The grant of lands to aid the construction of that portion of the main line of the railroad of the plaintiff in error, between Portland and Puget sound, dates from the joint resolution of May 31, 1870, and prior to that time there was no land grant in aid of the construction of that portion of the road. United States v. Northern Pacific Railroad Company, 152 U. S. 284, 292 [38: 443, 447].
At the time of the adoption of the resolution of 1870 there had been filed, April 9, 1869, in the local land office the statement of John Flett, declaring his intention to purchase the lands in dispute under the laws of the United States authorizing the pre-emption of unoffered lands, and that entry being unforfeited and uncanceled, operated to except the lands from that grant. We may therefore confine our attention to the grant under the act of July, 1864, and the subsequent proceedings which relate to that grant.

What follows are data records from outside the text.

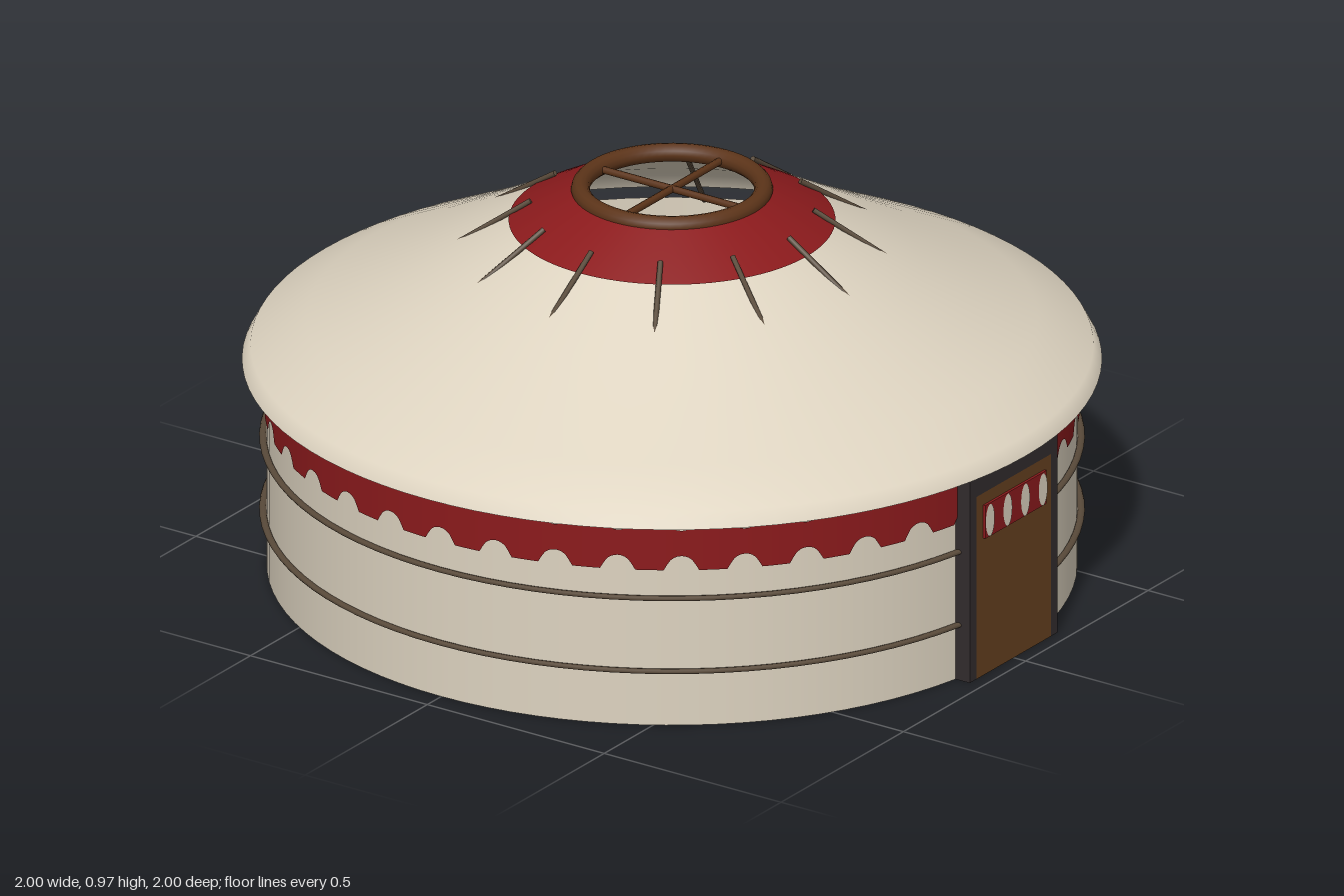
import * as THREE from 'three';

const mat = (name, color, side = THREE.FrontSide) => {
  const m = new THREE.MeshStandardMaterial({ color, side });
  m.name = name;
  return m;
};

export function createModel() {
  const felt = mat('cream felt', 0xddd3c0, THREE.DoubleSide);
  const red = mat('red cloth', 0x8b1a1c, THREE.DoubleSide);
  const crownWood = mat('crown wood', 0x5c3419);
  const doorWood = mat('door wood', 0x65401f);
  const frameWood = mat('dark frame', 0x322c2d);
  const rope = mat('pole and rope', 0x594a3a);

  const group = new THREE.Group();
  const add = (name, geometry, material, x = 0, y = 0, z = 0, parent = group) => {
    const m = new THREE.Mesh(geometry, material);
    m.name = name;
    m.position.set(x, y, z);
    parent.add(m);
    return m;
  };
  const lathe = (pts) => new THREE.LatheGeometry(pts.map(([r, y]) => new THREE.Vector2(r, y)), 96);

  // Round felt wall, open below, with an air gap under the eave
  add('wall', new THREE.CylinderGeometry(0.943, 0.943, 0.518, 96, 1, true), felt, 0, 0.259, 0);

  // Gently concave roof with a short turned-down eave
  add('roof', lathe([[1, 0.52], [0.98, 0.557], [0.85, 0.622], [0.71, 0.692],
    [0.58, 0.761], [0.49, 0.81], [0.38, 0.868], [0.3, 0.912], [0.2, 0.96]]), felt);

  // Red collar around the smoke hole
  add('roofCollar', lathe([[0.38, 0.872], [0.3, 0.916], [0.205, 0.962]]), red);

  // Red wall band with rounded notches along both edges, smaller at the top
  const COUNT = 40;
  const bandGeo = new THREE.CylinderGeometry(0.948, 0.948, 1, COUNT * 18, 1, true);
  const p = bandGeo.attributes.position;
  const period = (Math.PI * 2) / COUNT;
  const notch = (d, half) => Math.sqrt(Math.max(0, 1 - (d / half) ** 2));
  for (let i = 0; i < p.count; i++) {
    const a = Math.atan2(p.getX(i), p.getZ(i));
    const d = a - Math.round(a / period) * period;
    p.setY(i, p.getY(i) > 0 ? 0.513 - 0.018 * notch(d, 0.03) : 0.395 + 0.036 * notch(d, 0.038));
  }
  add('wallBand', bandGeo, red);

  // Flat ropes tied around the wall
  const ropeGeo = new THREE.TorusGeometry(0.951, 0.009, 8, 96);
  ropeGeo.rotateX(Math.PI / 2);
  ropeGeo.scale(1, 0.65, 1);
  for (const y of [0.14, 0.325]) add('wallRope', ropeGeo, rope, 0, y, 0);

  // Twelve straight rafters whose upper ends break through the felt
  const up = new THREE.Vector3(0, 1, 0);
  const low = new THREE.Vector3(0.925, 0.52, 0);
  const high = new THREE.Vector3(0.33, 0.908, 0);
  const dir = high.clone().sub(low);
  const rafterGeo = new THREE.CylinderGeometry(0.0065, 0.0065, dir.length(), 8);
  rafterGeo.applyQuaternion(new THREE.Quaternion().setFromUnitVectors(up, dir.clone().normalize()));
  const mid = low.clone().add(high).multiplyScalar(0.5);
  rafterGeo.translate(mid.x, mid.y, 0);
  for (let i = 0; i < 12; i++) {
    add('rafter', rafterGeo, rope).rotation.y = (i * Math.PI) / 6;
  }

  // Crown ring with crossed bars
  const crown = new THREE.Group();
  crown.name = 'crown';
  crown.position.y = 0.95;
  group.add(crown);
  add('crownRing', new THREE.TorusGeometry(0.213, 0.022, 12, 64), crownWood, 0, 0, 0, crown).rotation.x = Math.PI / 2;
  for (const turn of [0, Math.PI / 2]) {
    const bar = add('crownBar', new THREE.CylinderGeometry(0.009, 0.009, 0.42, 8), crownWood, 0, 0, 0, crown);
    bar.rotation.set(Math.PI / 2, 0, turn);
  }

  // Door on the model's left side
  const door = new THREE.Group();
  door.name = 'door';
  group.add(door);
  for (const s of [-1, 1]) {
    add('doorJamb', new THREE.BoxGeometry(0.046, 0.517, 0.027), frameWood, 0.943, 0.2585, s * 0.166, door);
  }
  add('doorLintel', new THREE.BoxGeometry(0.046, 0.055, 0.308), frameWood, 0.943, 0.4895, 0, door);
  add('doorPanel', new THREE.BoxGeometry(0.034, 0.462, 0.306), doorWood, 0.949, 0.231, 0, door);

  // Door valance: red cloth with four cream ovals
  add('doorValance', new THREE.BoxGeometry(0.009, 0.084, 0.25), red, 0.968, 0.39, 0, door);
  const ovalGeo = new THREE.CircleGeometry(1, 20);
  ovalGeo.scale(0.018, 0.041, 1);
  ovalGeo.rotateY(Math.PI / 2);
  for (const z of [-0.108, -0.036, 0.036, 0.108]) {
    add('valanceOval', ovalGeo, felt, 0.9745, 0.39, z, door);
  }

  return group;
}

At the time of the passage of that act the United States owned the land in question as public land, and as to that land it had, as specified in the third section thereof, "full title, not reserved, sold, granted, or otherwise appropriated, and free from pre-emption, or other claims or rights," and no portion of this land had at that time been "granted, sold, reserved, occupied by homestead settlers, or pre-empted, or otherwise disposed of." On the 26th of March, 1884, the plaintiff had filed its map of definite location in the office of the Commissioner of the General Land Office, which map embraced the land in controversy.
The filing of such a map of definite location of a railroad determines the right of the railroad company to the land under the land grant acts of Congress. Kansas Pacific Rail way Company v. Dunmeyer, 113 U. S. 629 [28: 1122]; Sioux City & I. F. Town Lot & Land Company v. Griffey, 143 U. S. 32 [36: 64], a grant similar in its nature to the one under consideration.

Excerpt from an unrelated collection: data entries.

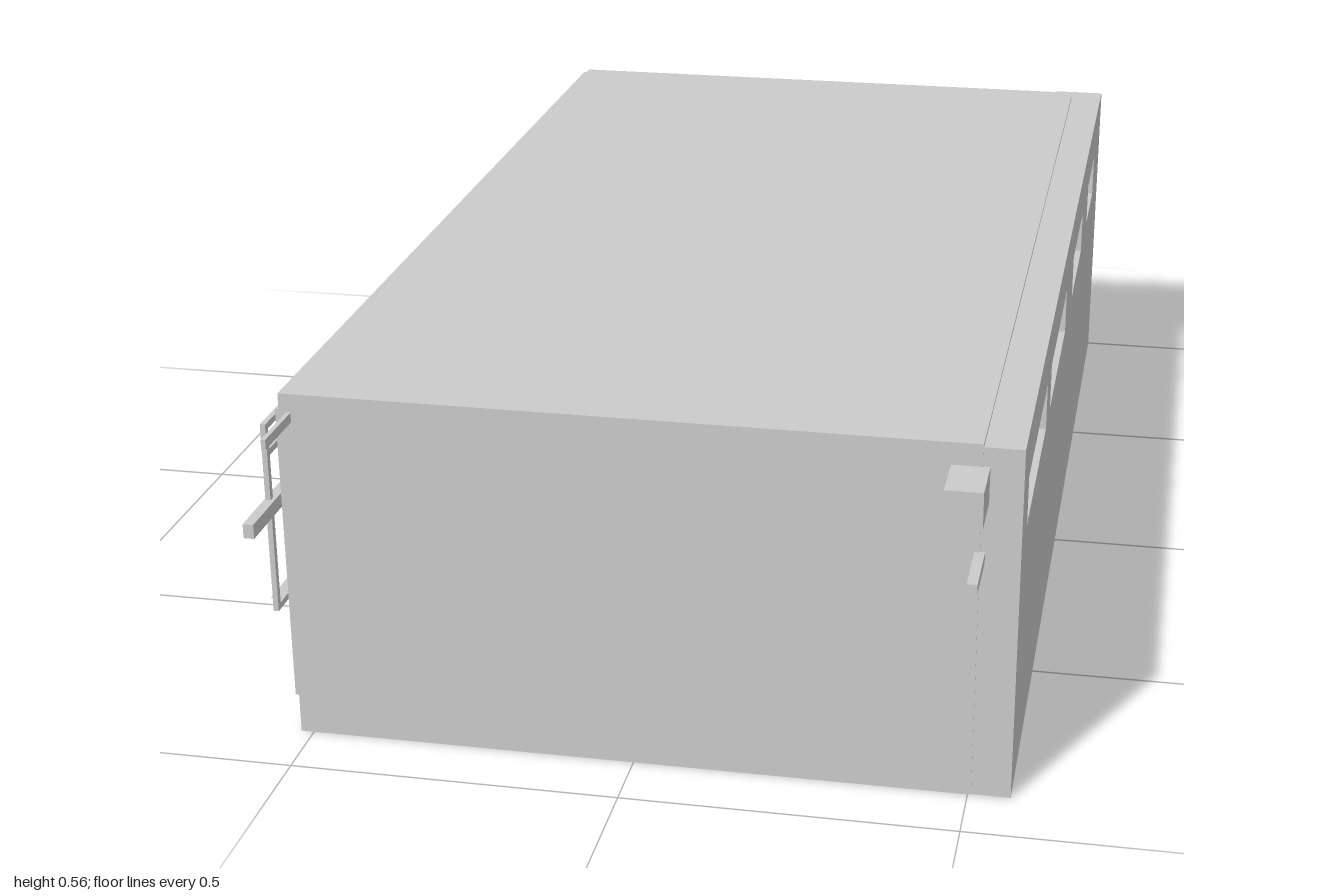
import * as THREE from 'three';

const material = new THREE.MeshStandardMaterial({ color: 0xcccccc, flatShading: true });
const thin = new THREE.MeshStandardMaterial({ color: 0xcccccc, side: THREE.DoubleSide });

function box(parent, name, [x0, x1], [y0, y1], [z0, z1]) {
  const mesh = new THREE.Mesh(new THREE.BoxGeometry(x1 - x0, y1 - y0, z1 - z0), material);
  mesh.position.set((x0 + x1) / 2, (y0 + y1) / 2, (z0 + z1) / 2);
  mesh.name = name;
  parent.add(mesh);
}

// Rectangle outline in the (z, y) plane
function rect(Type, z0, z1, y0, y1) {
  const r = new Type();
  r.moveTo(z0, y0).lineTo(z1, y0).lineTo(z1, y1).lineTo(z0, y1).closePath();
  return r;
}

// Long wall with rectangular openings, its thickness running from xMin to xMax
function sideWall(parent, name, xMin, xMax, openings) {
  const shape = rect(THREE.Shape, -0.99, 0.895, 0, 0.55);
  for (const o of openings) shape.holes.push(rect(THREE.Path, ...o));
  const geo = new THREE.ExtrudeGeometry(shape, { depth: xMax - xMin, bevelEnabled: false });
  geo.rotateY(-Math.PI / 2).translate(xMax, 0, 0);
  const mesh = new THREE.Mesh(geo, material);
  mesh.name = name;
  parent.add(mesh);
}

// Window frame with evenly spaced mullions and given transom heights
function windowFrame(parent, name, [x0, x1], [y0, y1], [z0, z1], columns, transoms, w) {
  const g = new THREE.Group();
  g.name = name;
  for (let i = 0; i <= columns; i++) {
    const z = z0 + (z1 - z0 - w) * i / columns;
    box(g, 'mullion', [x0, x1], [y0, y1], [z, z + w]);
  }
  for (const y of [y0, ...transoms, y1 - w]) box(g, 'transom', [x0, x1], [y, y + w], [z0, z1]);
  parent.add(g);
}

export function createModel() {
  const model = new THREE.Group();
  model.name = 'room';

  // Shell: long walls, end walls, roof and underside
  const small = [[0.44, 0.80], [0, 0.355], [-0.44, -0.18], [-0.805, -0.61]];
  sideWall(model, 'highWindowWall', 0.52, 0.563, small.map(([a, b]) => [a, b, 0.395, 0.47]));
  sideWall(model, 'largeWindowWall', -0.52, -0.495, [[-0.82, 0.85, 0.21, 0.525]]);
  box(model, 'frontWall', [-0.52, 0.505], [0, 0.55], [0.87, 0.897]);
  box(model, 'backWall', [-0.52, 0.53], [0, 0.55], [-0.99, -0.965]);
  box(model, 'ceiling', [-0.52, 0.563], [0.535, 0.551], [-0.99, 0.895]);
  box(model, 'roofSlab', [-0.52, 0.505], [0.55, 0.556], [-0.95, 0.897]);

  const underside = new THREE.Mesh(new THREE.PlaneGeometry(1.083, 1.897), material);
  underside.name = 'underside';
  underside.rotation.x = Math.PI / 2;
  underside.position.set(0.0215, 0, -0.0515);
  model.add(underside);

  // Raised border of the back wall and front corner column
  box(model, 'backColumn', [0.47, 0.563], [0, 0.55], [-1, -0.985]);
  box(model, 'backPlinth', [-0.52, 0.47], [0, 0.045], [-1, -0.985]);
  box(model, 'frontColumn', [0.505, 0.563], [0, 0.55], [0.88, 0.895]);

  // High windows: frames, and closed panes in the first two
  small.forEach(([a, b], i) => {
    windowFrame(model, 'highWindow', [0.53, 0.545], [0.395, 0.47], [a, b], i === 3 ? 1 : 3, [], 0.007);
    if (i < 2) box(model, 'closedPane', [0.535, 0.545], [0.395, 0.47], [b - 0.11, b]);
  });

  // Large window bays with a second, outer lattice
  for (const [a, b] of [[-0.82, -0.02], [0.06, 0.85]])
    windowFrame(model, 'largeWindow', [-0.518, -0.502], [0.21, 0.525], [a, b], 6, [0.29, 0.37, 0.45], 0.01);
  for (const [a, b] of [[-0.64, -0.04], [0.09, 0.913]])
    windowFrame(model, 'outerLattice', [-0.544, -0.536], [0.21, 0.512], [a, b], b > 0.5 ? 7 : 5, [0.46], 0.01);

  // Rails, window trim and sill on the large window side
  box(model, 'middleRail', [-0.546, -0.53], [0.37, 0.392], [-0.84, 1]);
  box(model, 'topRail', [-0.509, -0.502], [0.512, 0.527], [-0.82, 1]);
  box(model, 'cornerTrim', [-0.527, -0.52], [0.06, 0.53], [0.865, 0.893]);
  box(model, 'backCornerTrim', [-0.527, -0.52], [0.06, 0.2], [-0.99, -0.98]);
  const sill = new THREE.Mesh(new THREE.PlaneGeometry(0.045, 1.68), thin);
  sill.name = 'sill';
  sill.rotation.x = -Math.PI / 2;
  sill.position.set(-0.5425, 0.208, 0.03);
  model.add(sill);

  // Fittings on the front wall
  box(model, 'frontBox', [0.46, 0.515], [0.467, 0.522], [0.89, 0.985]);
  box(model, 'frontBeam', [0.497, 0.512], [0.375, 0.391], [0.89, 1]);

  return model;
}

If there had been a pre-emption claim at the time of the passage of the act of 1864, the land would not have passed under that grant. Bardon v. Northern Pacific Railroad Co. 145 U. S. 535 [36: 806].
*It is contended that at the time (March 26, 1884) when the map of definite location" was filed, the declaratory statement of Flett, filed in the local land office in 1869, remained there as a record, and was an assertion of a preemption claim, and the defendant maintains that under the case of Whitney v. Taylor, 158 U. S. 85 [39: 906], the land described in that